Input data.
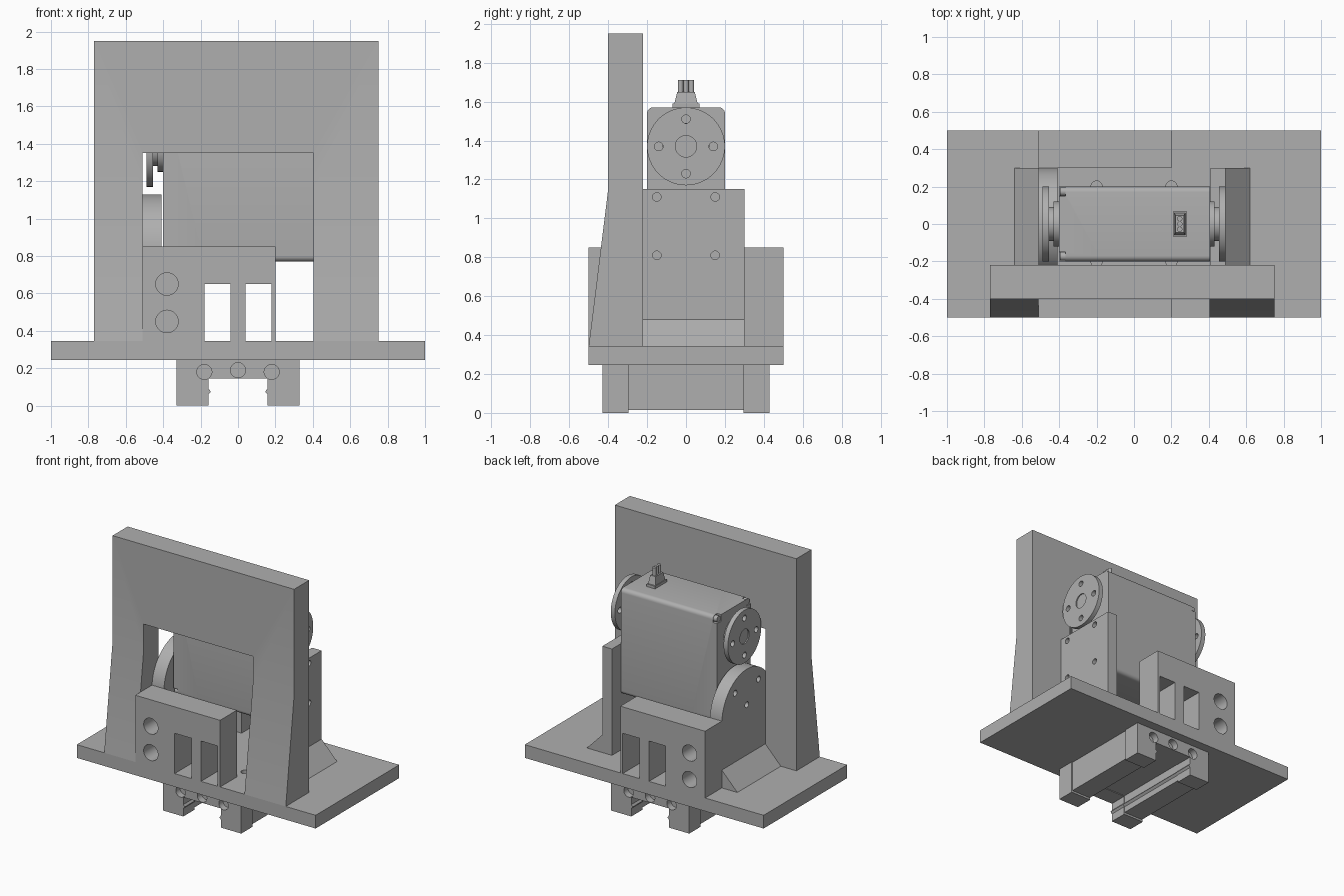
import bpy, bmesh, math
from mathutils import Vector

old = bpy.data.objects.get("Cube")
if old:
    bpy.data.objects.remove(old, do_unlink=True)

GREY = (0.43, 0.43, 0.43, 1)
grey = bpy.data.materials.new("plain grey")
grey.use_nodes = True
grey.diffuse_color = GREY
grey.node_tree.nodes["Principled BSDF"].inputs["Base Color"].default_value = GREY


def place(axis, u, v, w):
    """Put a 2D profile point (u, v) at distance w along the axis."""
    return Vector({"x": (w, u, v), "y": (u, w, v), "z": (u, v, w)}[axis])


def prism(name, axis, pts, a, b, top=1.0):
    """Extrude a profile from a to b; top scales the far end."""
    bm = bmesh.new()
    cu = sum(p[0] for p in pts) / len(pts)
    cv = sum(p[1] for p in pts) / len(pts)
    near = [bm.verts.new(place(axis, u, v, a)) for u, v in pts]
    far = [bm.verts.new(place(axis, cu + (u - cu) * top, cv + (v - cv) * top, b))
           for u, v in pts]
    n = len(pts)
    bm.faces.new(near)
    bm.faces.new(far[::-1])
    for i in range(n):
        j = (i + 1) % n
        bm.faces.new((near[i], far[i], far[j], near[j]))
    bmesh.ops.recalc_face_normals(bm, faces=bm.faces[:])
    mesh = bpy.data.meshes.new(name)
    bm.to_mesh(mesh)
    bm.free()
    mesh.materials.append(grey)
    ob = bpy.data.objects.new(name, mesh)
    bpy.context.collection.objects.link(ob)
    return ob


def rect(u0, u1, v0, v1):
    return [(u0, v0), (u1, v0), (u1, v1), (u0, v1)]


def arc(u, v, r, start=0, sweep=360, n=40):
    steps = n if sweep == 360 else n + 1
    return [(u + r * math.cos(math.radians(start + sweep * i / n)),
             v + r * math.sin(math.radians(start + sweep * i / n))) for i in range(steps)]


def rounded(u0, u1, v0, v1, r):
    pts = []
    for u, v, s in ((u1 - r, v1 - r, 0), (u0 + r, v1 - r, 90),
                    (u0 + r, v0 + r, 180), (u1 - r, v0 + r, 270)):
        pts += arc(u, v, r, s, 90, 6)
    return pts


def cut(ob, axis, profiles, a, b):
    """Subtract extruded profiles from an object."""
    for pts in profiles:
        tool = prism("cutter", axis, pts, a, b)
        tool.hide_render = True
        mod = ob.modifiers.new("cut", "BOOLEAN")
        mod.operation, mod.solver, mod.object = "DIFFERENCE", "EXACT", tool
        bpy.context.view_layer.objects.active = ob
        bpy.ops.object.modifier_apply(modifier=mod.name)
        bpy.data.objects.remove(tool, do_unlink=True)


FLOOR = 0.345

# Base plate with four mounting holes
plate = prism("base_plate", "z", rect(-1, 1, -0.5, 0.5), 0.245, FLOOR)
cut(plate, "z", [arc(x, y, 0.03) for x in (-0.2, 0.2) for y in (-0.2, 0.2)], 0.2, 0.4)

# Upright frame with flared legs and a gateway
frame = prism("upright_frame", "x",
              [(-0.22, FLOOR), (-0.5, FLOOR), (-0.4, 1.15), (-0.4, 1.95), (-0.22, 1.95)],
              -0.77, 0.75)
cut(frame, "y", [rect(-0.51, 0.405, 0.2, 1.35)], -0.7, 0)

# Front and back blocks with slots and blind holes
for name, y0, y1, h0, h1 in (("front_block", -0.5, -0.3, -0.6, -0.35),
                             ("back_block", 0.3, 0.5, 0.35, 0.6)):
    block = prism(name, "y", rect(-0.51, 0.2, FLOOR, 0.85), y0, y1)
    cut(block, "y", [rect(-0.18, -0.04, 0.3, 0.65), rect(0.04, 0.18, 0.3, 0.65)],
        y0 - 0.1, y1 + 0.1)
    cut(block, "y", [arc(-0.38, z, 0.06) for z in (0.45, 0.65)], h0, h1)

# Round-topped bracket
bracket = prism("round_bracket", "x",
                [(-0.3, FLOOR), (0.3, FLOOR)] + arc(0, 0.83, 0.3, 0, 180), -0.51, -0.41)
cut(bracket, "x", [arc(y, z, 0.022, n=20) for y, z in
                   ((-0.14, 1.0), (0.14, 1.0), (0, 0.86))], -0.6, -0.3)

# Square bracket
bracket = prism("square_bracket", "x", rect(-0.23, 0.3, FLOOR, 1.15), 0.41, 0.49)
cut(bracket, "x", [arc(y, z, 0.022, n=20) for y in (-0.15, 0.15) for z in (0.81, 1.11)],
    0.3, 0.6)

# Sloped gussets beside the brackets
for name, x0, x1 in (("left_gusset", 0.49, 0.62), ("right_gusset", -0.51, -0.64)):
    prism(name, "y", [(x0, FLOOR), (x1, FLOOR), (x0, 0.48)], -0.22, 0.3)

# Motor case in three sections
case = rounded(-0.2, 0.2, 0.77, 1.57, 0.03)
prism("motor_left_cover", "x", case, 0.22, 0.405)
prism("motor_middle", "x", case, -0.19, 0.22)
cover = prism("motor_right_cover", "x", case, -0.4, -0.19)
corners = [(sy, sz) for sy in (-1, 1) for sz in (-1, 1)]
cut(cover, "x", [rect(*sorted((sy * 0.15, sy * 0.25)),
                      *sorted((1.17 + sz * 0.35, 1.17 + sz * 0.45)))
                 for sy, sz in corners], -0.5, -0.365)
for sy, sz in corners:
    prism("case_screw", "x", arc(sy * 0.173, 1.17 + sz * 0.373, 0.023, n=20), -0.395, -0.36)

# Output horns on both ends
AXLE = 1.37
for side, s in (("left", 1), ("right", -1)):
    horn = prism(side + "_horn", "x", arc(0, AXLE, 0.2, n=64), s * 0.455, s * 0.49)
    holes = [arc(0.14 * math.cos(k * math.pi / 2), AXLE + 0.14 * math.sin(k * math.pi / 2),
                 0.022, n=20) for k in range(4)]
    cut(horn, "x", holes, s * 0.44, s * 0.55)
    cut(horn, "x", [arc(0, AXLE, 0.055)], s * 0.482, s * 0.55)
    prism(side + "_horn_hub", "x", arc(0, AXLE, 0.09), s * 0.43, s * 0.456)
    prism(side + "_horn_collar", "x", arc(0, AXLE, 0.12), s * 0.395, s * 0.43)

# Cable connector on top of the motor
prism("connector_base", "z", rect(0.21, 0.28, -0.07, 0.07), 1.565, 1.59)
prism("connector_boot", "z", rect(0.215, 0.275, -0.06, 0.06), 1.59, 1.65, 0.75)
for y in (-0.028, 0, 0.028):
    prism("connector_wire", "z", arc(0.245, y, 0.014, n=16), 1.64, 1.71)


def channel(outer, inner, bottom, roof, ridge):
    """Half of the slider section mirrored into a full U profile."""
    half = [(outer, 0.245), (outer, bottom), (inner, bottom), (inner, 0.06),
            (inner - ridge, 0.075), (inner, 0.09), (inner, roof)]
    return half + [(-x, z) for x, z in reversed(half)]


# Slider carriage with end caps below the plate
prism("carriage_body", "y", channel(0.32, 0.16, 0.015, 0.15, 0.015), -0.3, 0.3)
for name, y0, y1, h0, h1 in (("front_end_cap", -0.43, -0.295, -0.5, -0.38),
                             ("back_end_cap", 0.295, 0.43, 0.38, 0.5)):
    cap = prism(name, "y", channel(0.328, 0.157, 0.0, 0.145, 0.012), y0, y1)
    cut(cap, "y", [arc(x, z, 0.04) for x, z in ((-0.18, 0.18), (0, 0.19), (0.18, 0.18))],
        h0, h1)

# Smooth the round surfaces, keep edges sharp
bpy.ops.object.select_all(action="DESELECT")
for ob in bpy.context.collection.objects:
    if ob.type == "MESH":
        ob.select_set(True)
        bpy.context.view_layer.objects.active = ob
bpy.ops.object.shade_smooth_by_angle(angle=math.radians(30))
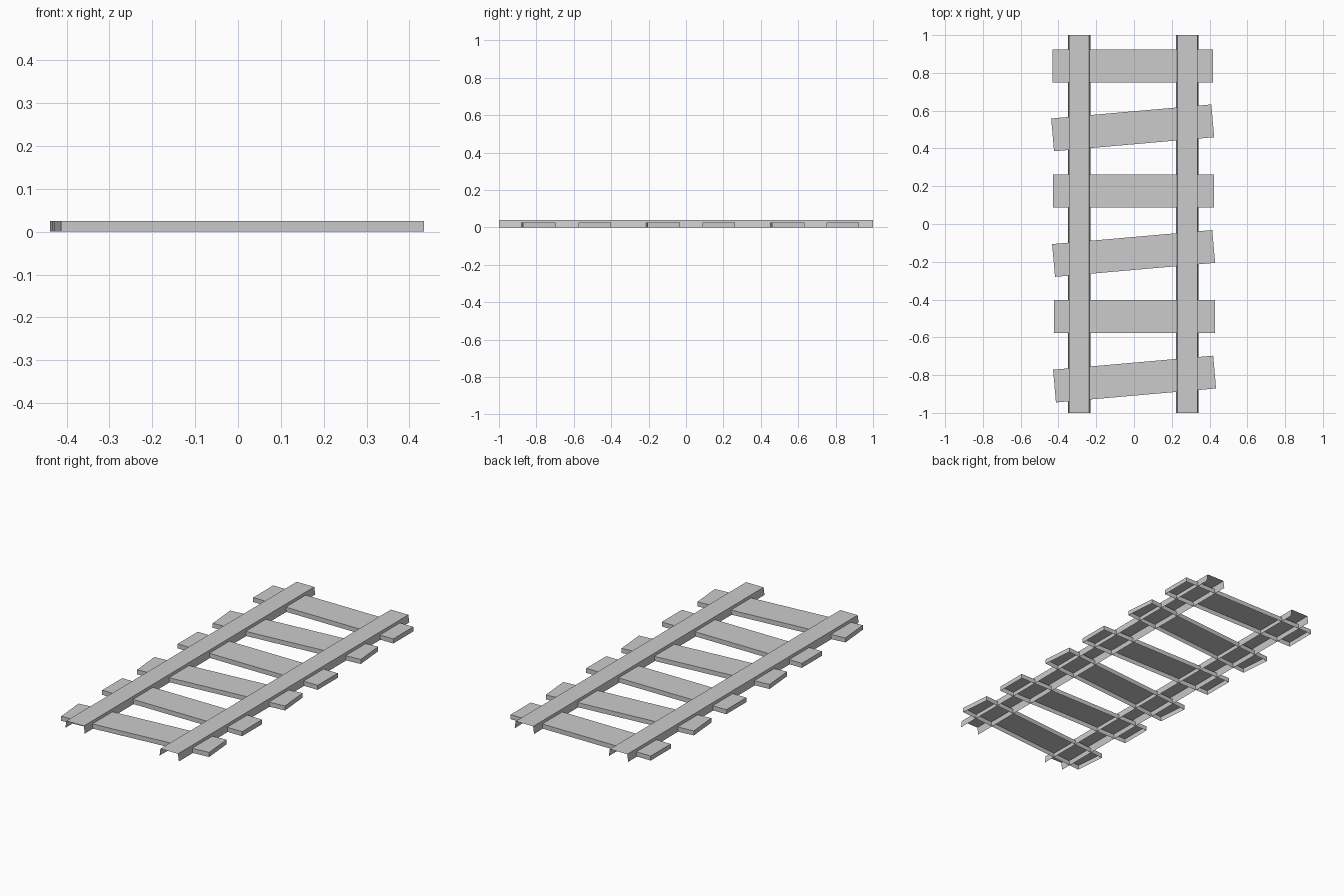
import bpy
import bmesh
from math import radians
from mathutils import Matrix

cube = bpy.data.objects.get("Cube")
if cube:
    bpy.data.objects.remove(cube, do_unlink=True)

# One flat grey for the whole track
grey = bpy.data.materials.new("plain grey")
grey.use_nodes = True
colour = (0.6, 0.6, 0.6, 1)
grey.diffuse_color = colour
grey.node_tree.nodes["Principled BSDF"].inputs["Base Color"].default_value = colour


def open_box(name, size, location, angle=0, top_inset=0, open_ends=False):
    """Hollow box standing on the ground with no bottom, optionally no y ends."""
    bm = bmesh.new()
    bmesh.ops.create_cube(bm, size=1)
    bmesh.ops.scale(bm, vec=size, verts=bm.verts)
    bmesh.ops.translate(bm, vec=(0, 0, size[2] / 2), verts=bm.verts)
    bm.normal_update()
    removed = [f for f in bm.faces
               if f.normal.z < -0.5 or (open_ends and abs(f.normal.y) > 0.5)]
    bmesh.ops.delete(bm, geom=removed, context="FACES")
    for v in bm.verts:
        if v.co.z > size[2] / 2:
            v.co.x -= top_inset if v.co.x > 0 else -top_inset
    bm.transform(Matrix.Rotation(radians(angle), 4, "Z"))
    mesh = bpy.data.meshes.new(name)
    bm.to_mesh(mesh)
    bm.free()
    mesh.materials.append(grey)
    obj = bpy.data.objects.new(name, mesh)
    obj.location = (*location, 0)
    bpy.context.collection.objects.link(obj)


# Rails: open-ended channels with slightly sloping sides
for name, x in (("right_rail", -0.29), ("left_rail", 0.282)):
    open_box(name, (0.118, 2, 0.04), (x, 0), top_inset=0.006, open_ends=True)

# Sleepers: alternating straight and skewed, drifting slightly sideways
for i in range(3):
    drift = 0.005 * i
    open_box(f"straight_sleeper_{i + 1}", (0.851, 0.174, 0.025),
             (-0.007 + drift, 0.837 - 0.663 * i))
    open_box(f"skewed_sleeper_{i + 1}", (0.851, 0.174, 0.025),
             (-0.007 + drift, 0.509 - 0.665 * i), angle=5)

Goal of the exercise.
Copy out the lines above that hold the string "collection".

Response to this task.
    bpy.context.collection.objects.link(ob)
for ob in bpy.context.collection.objects:
    bpy.context.collection.objects.link(obj)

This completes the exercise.